_ACTIVITY_. Please copy the material under this line exactly, keeping every line.

^^^^^^^^

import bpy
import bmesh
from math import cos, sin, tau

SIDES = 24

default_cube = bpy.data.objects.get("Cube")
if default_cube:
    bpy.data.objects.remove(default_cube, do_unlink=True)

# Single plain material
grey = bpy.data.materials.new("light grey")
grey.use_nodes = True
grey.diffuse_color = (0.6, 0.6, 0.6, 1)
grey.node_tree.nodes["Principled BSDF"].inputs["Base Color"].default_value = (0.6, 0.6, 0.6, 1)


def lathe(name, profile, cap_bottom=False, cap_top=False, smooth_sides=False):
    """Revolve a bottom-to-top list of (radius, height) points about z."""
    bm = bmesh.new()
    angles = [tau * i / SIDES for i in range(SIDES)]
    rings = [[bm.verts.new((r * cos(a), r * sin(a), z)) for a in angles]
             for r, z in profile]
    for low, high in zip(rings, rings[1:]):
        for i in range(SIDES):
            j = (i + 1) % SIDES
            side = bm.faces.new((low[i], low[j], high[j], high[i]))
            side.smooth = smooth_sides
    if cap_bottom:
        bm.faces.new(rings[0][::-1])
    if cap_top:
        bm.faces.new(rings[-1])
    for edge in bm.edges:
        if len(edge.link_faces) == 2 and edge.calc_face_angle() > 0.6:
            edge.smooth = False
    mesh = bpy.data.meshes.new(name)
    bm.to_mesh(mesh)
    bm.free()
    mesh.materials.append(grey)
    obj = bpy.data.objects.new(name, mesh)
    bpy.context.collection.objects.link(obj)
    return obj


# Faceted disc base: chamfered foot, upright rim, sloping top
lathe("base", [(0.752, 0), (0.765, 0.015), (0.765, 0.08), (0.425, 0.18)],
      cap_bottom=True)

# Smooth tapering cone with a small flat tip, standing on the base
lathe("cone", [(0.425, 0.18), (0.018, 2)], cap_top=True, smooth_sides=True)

^^^^^^^^

_SOLVED PROBLEM_.
import bpy
import bmesh
from math import cos, sin, tau

SIDES = 24

default_cube = bpy.data.objects.get("Cube")
if default_cube:
    bpy.data.objects.remove(default_cube, do_unlink=True)

# Single plain material
grey = bpy.data.materials.new("light grey")
grey.use_nodes = True
grey.diffuse_color = (0.6, 0.6, 0.6, 1)
grey.node_tree.nodes["Principled BSDF"].inputs["Base Color"].default_value = (0.6, 0.6, 0.6, 1)


def lathe(name, profile, cap_bottom=False, cap_top=False, smooth_sides=False):
    """Revolve a bottom-to-top list of (radius, height) points about z."""
    bm = bmesh.new()
    angles = [tau * i / SIDES for i in range(SIDES)]
    rings = [[bm.verts.new((r * cos(a), r * sin(a), z)) for a in angles]
             for r, z in profile]
    for low, high in zip(rings, rings[1:]):
        for i in range(SIDES):
            j = (i + 1) % SIDES
            side = bm.faces.new((low[i], low[j], high[j], high[i]))
            side.smooth = smooth_sides
    if cap_bottom:
        bm.faces.new(rings[0][::-1])
    if cap_top:
        bm.faces.new(rings[-1])
    for edge in bm.edges:
        if len(edge.link_faces) == 2 and edge.calc_face_angle() > 0.6:
            edge.smooth = False
    mesh = bpy.data.meshes.new(name)
    bm.to_mesh(mesh)
    bm.free()
    mesh.materials.append(grey)
    obj = bpy.data.objects.new(name, mesh)
    bpy.context.collection.objects.link(obj)
    return obj


# Faceted disc base: chamfered foot, upright rim, sloping top
lathe("base", [(0.752, 0), (0.765, 0.015), (0.765, 0.08), (0.425, 0.18)],
      cap_bottom=True)

# Smooth tapering cone with a small flat tip, standing on the base
lathe("cone", [(0.425, 0.18), (0.018, 2)], cap_top=True, smooth_sides=True)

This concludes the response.